◆ **TASK STATEMENT**: Your answer should consist of the lines in the following data that contain "surface".

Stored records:
<<<<

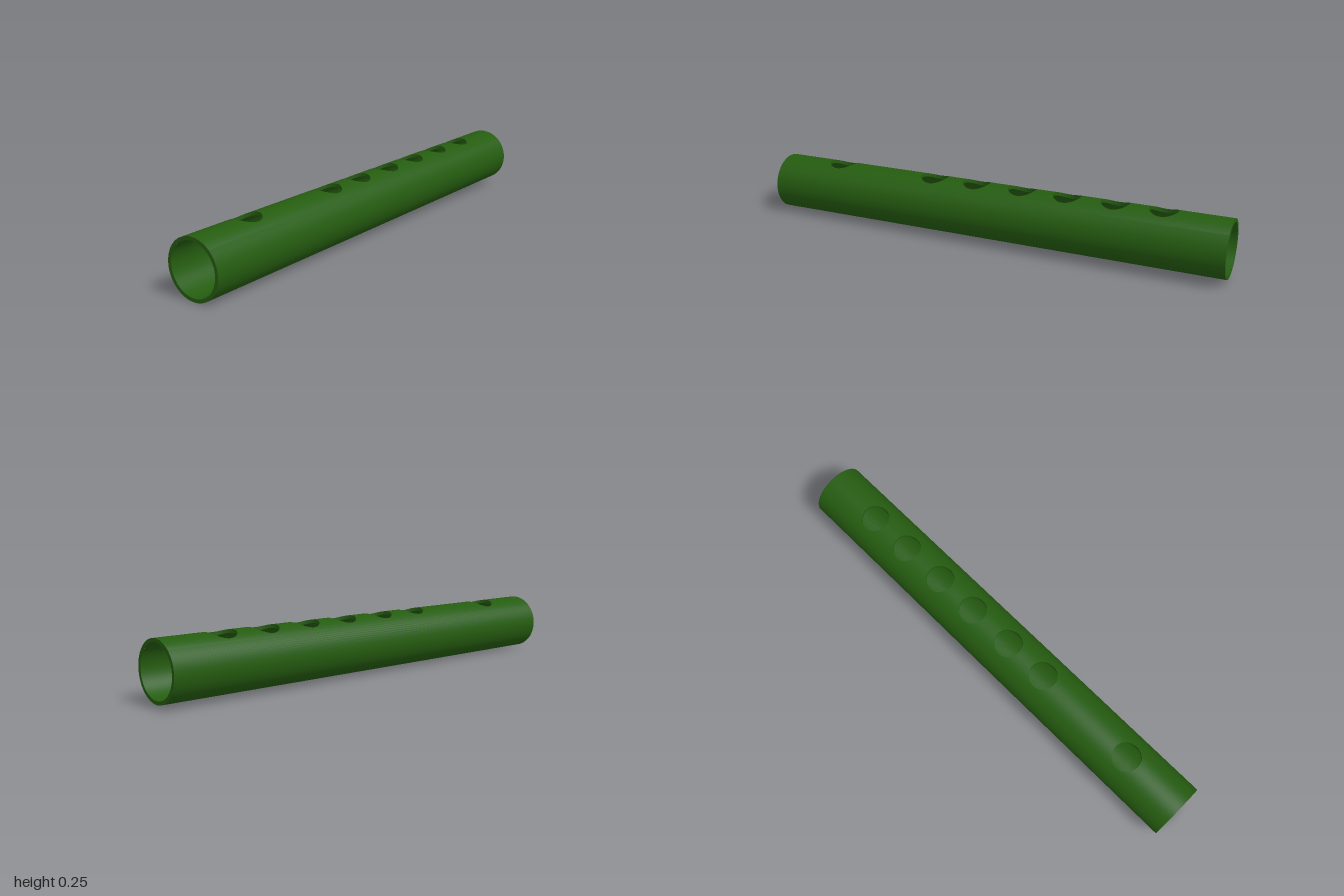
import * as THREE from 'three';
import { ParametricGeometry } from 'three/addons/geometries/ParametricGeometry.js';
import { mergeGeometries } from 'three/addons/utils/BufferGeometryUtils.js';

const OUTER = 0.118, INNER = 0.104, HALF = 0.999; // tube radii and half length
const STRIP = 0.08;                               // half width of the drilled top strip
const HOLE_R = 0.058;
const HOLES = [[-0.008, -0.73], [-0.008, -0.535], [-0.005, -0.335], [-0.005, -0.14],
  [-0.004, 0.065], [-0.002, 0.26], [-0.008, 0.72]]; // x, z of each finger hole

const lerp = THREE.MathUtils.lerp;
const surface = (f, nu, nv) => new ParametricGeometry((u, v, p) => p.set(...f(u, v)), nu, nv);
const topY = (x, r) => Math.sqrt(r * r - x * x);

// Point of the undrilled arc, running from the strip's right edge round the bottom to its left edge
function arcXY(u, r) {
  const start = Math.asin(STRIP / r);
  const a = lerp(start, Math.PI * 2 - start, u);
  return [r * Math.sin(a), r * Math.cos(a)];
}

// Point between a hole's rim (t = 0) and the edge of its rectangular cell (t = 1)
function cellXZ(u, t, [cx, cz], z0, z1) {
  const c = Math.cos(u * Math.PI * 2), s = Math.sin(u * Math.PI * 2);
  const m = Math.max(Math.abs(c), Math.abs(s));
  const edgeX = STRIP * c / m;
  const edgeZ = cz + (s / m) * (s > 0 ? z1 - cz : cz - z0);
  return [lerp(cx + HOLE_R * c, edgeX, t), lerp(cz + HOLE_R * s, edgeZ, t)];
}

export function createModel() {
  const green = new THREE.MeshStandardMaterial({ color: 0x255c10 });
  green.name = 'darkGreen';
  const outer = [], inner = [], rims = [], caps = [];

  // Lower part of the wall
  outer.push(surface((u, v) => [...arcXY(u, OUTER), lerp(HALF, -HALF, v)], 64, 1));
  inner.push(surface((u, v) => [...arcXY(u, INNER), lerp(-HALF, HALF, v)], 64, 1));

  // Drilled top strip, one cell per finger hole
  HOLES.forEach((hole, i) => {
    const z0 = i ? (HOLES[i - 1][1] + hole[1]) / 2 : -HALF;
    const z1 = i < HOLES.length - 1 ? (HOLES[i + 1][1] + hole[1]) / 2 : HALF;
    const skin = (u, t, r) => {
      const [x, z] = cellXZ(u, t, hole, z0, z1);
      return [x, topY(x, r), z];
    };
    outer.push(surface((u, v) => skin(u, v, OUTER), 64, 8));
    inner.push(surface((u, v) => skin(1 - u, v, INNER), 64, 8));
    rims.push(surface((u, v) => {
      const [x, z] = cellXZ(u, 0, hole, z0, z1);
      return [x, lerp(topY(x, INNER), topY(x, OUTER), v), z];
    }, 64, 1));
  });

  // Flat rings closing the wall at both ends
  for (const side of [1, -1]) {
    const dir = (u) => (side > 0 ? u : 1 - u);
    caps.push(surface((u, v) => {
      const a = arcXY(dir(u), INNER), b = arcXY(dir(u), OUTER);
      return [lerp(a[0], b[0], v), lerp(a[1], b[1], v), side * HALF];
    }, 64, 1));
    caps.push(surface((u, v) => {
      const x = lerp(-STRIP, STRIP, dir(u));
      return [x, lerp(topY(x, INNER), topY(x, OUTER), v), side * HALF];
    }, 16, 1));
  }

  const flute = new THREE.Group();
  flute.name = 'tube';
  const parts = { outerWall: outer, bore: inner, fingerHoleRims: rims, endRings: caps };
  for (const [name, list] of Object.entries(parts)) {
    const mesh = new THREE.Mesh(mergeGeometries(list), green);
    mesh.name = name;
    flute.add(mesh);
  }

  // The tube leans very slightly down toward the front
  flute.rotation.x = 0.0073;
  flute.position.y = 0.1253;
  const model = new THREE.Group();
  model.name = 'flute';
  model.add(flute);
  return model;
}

>>>>

◆ **PROBLEM SOLUTION**:
const surface = (f, nu, nv) => new ParametricGeometry((u, v, p) => p.set(...f(u, v)), nu, nv);
  outer.push(surface((u, v) => [...arcXY(u, OUTER), lerp(HALF, -HALF, v)], 64, 1));
  inner.push(surface((u, v) => [...arcXY(u, INNER), lerp(-HALF, HALF, v)], 64, 1));
    outer.push(surface((u, v) => skin(u, v, OUTER), 64, 8));
    inner.push(surface((u, v) => skin(1 - u, v, INNER), 64, 8));
    rims.push(surface((u, v) => {
    caps.push(surface((u, v) => {
    caps.push(surface((u, v) => {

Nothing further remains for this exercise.